PROMPT
In the records that follow, locate every line with "rings" and extract it.

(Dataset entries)
——
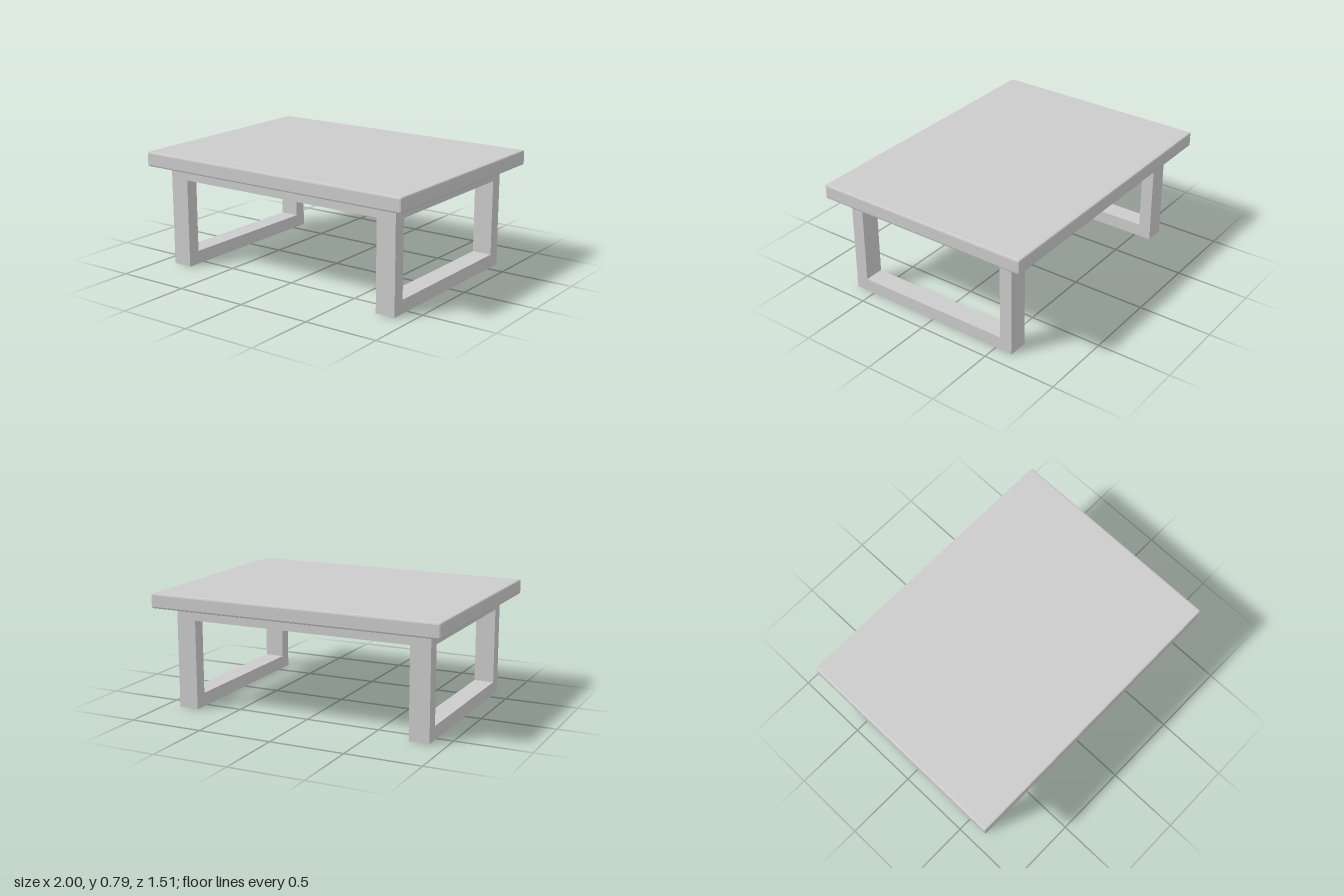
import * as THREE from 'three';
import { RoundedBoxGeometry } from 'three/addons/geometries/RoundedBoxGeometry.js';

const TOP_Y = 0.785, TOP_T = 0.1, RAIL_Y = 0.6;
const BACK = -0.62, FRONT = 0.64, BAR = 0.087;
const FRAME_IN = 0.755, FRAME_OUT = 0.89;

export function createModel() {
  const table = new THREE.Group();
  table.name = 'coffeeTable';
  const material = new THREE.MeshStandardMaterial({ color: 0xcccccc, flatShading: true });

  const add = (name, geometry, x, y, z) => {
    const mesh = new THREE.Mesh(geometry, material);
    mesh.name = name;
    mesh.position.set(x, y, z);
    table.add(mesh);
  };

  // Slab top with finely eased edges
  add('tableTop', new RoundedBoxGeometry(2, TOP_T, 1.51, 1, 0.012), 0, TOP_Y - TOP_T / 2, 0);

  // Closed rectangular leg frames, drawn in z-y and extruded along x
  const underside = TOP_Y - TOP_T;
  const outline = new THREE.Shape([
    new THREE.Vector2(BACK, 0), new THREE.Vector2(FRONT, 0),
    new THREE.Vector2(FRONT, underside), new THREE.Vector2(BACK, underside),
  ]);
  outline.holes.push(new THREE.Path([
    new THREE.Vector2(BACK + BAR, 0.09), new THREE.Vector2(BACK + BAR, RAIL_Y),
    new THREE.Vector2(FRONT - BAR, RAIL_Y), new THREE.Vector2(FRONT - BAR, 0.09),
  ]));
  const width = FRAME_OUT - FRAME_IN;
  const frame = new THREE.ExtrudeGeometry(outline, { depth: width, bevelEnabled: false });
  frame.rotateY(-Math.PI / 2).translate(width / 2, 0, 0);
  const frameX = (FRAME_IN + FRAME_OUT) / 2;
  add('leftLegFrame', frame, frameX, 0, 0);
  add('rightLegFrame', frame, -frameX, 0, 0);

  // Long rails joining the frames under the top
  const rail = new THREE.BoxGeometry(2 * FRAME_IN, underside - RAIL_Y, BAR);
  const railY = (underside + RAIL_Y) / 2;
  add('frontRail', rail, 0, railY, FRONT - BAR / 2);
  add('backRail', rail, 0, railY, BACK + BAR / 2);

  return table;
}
——
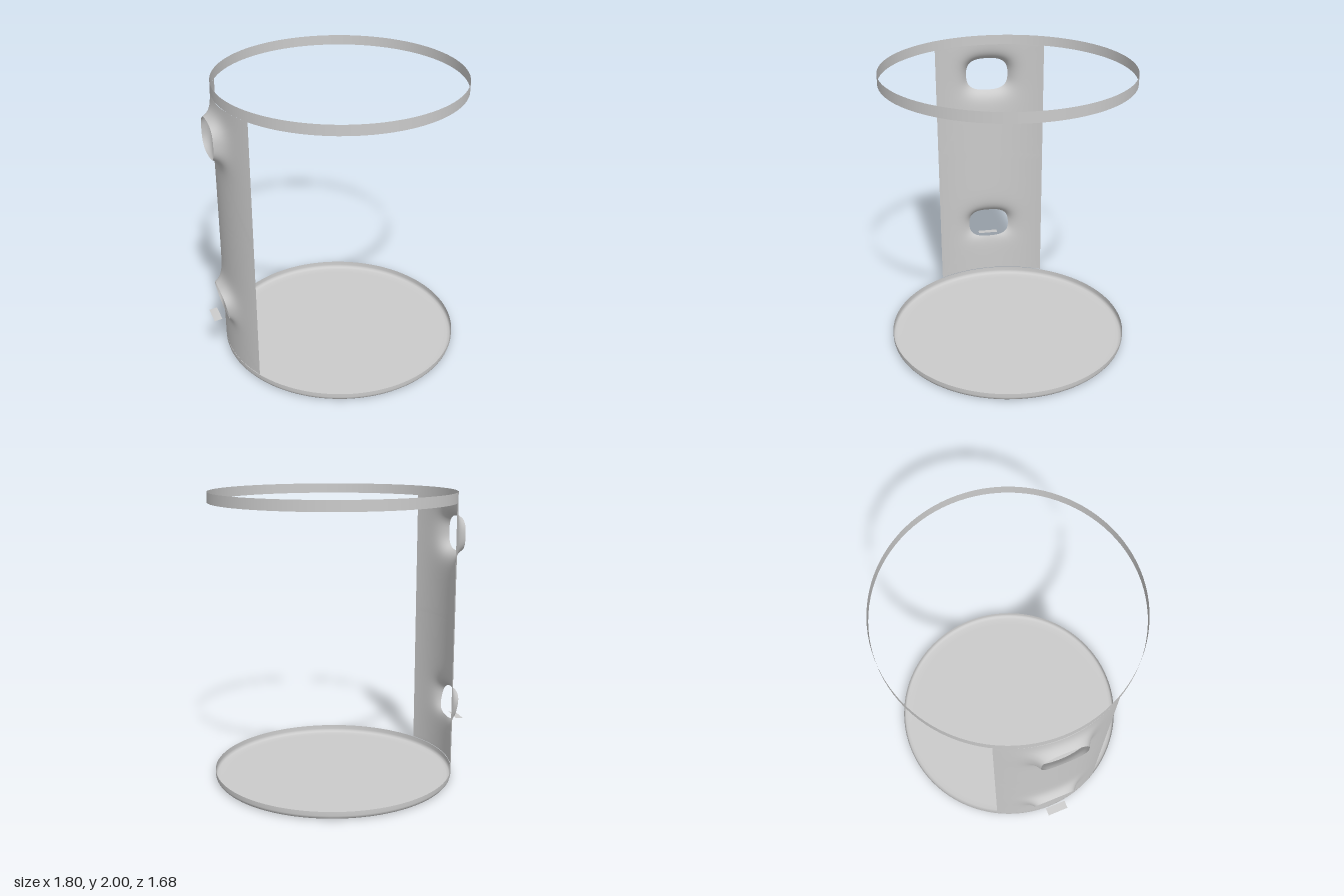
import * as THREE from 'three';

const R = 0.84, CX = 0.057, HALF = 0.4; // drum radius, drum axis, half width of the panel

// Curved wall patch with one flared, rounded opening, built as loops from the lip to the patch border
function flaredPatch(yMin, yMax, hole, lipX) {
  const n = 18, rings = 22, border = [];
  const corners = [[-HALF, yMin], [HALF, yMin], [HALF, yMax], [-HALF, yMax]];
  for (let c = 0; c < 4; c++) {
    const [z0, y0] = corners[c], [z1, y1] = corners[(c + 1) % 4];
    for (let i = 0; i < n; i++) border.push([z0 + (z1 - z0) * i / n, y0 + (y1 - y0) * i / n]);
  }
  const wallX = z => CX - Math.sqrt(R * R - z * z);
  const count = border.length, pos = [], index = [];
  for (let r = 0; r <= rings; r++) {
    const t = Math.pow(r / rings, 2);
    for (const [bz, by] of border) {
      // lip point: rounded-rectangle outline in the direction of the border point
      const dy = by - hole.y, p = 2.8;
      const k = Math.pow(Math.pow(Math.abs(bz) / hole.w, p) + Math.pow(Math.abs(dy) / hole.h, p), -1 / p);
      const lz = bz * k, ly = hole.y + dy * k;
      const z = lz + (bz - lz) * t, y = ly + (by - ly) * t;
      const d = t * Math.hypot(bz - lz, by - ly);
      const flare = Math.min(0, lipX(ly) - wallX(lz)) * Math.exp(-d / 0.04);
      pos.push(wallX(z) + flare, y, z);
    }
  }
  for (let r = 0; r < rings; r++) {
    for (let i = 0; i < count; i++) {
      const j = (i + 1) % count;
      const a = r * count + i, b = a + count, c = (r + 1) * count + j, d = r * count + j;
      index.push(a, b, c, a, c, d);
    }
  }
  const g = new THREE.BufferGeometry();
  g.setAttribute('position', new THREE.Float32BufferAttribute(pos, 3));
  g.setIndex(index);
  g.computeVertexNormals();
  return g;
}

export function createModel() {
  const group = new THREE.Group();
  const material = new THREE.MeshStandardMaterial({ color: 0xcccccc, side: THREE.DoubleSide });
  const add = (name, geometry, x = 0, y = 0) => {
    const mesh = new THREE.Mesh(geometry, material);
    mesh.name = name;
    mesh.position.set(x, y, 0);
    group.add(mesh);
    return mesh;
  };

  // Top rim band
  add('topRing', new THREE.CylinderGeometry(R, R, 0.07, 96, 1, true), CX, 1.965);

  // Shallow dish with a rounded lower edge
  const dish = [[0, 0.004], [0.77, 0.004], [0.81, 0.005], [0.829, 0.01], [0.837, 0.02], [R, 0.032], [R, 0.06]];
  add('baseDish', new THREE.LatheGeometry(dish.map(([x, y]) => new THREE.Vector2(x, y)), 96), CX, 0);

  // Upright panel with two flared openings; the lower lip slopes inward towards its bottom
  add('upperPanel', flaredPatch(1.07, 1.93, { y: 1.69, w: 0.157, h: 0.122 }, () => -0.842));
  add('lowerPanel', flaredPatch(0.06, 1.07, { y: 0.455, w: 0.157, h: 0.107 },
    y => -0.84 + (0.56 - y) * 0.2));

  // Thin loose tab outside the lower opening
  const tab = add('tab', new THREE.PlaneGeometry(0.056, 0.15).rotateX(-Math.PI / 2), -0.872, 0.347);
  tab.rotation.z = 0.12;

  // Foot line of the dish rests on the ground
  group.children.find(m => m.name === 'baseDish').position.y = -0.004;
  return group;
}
——
ANSWER AREA
  const n = 18, rings = 22, border = [];
  for (let r = 0; r <= rings; r++) {
    const t = Math.pow(r / rings, 2);
  for (let r = 0; r < rings; r++) {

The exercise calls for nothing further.